Toyota Fleet arranged for Alan to be supplied with a new Avensis and covered the cost of fuel and accommodation for the charity run. Alan set off at one o’clock in the morning and reached Land’s End at 7pm. By half way he was averaging 45mph and 78.3mpg; by Worcester the tank was still half-full. His highest reading, 81.3mpg, came at the end of the M5, but this figure was whittled down on the hills of the A30 to Land’s End.
The Avensis, with its 114bhp direct-injection common rail diesel engine, weighs in at 1970kg and its official consumption on the combined cycle is 48.7mpg.
Last year, driving instructor John Gough averaged 116mpg on an economy run from Land’s End to John O’ Groat’s driving a Toyota Yaris diesel. He went on to set a new world record for maximum mileage from one gallon of fuel of 130 miles, piloting the Yaris under test conditions at the Driving Standards Agency Training Centre.

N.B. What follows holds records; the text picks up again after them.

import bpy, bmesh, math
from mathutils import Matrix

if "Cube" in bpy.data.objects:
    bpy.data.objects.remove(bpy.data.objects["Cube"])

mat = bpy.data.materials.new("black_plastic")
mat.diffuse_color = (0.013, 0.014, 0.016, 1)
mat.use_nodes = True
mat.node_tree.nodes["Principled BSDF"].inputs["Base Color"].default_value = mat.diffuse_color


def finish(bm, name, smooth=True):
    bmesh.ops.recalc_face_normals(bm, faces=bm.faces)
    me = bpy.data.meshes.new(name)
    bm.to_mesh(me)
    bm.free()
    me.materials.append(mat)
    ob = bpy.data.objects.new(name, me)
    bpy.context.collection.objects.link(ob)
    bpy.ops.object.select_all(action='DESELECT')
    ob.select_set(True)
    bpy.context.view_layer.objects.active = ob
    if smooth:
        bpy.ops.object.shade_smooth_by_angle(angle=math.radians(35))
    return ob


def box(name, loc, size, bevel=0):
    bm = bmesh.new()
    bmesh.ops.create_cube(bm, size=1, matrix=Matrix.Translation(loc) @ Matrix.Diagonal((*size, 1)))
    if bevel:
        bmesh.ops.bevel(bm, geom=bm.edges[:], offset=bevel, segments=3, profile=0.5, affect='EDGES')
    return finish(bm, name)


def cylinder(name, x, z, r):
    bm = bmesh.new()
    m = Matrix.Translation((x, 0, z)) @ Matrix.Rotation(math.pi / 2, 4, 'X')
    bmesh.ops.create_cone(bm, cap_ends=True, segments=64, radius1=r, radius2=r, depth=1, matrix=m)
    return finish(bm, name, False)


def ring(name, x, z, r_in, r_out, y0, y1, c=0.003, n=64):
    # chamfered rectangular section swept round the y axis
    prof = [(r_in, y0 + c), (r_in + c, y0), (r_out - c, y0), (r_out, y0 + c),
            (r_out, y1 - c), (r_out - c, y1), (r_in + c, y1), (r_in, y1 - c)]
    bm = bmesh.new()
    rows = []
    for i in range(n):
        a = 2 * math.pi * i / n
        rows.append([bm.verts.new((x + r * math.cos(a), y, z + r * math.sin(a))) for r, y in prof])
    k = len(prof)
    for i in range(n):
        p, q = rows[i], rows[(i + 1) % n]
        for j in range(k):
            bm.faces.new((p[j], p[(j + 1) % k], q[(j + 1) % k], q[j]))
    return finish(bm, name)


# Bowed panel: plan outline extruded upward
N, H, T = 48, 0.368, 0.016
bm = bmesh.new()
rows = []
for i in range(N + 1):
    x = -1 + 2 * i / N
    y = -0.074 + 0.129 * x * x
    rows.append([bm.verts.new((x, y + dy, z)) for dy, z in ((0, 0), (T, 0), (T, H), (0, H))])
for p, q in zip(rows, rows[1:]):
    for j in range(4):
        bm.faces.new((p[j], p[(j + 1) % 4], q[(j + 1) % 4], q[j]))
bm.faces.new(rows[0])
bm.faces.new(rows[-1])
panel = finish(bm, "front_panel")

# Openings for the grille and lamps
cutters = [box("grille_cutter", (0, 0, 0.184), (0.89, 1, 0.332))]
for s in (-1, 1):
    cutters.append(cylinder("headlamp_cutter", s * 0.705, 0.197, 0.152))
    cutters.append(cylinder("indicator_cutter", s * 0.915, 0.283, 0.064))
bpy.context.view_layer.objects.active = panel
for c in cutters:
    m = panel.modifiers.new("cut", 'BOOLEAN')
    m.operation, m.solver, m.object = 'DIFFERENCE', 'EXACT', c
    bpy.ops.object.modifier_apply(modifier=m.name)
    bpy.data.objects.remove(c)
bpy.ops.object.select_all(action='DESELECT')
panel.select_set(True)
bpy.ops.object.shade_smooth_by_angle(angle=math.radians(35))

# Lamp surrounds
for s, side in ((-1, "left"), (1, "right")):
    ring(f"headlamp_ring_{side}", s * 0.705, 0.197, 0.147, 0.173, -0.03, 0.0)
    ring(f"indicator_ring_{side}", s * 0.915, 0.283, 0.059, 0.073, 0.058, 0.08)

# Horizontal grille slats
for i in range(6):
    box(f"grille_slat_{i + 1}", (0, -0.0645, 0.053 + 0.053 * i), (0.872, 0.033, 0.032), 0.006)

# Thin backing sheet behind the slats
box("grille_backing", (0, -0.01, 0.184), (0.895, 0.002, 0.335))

“Alan Phillips’s run, carried out at realistic road speeds, has underlined the sort of fuel efficiency obtainable even from a medium-sized car equipped with the latest generation of Toyota diesel engines,” said Jon Pollock, General Manager of Toyota Fleet. “It also shows that the concentration needed for economical driving may help to keep drivers awake and aware!”
Note to editors: The high mpg achieved in economy testing demands special driving techniques. These include gradual acceleration to cruising speed, the maintenance of a constant speed wherever possible and the avoidance of unnecessary gear changes and excessive braking and acceleration. The calculation of official fuel consumption figures is linked to more typical, everyday driving behaviour.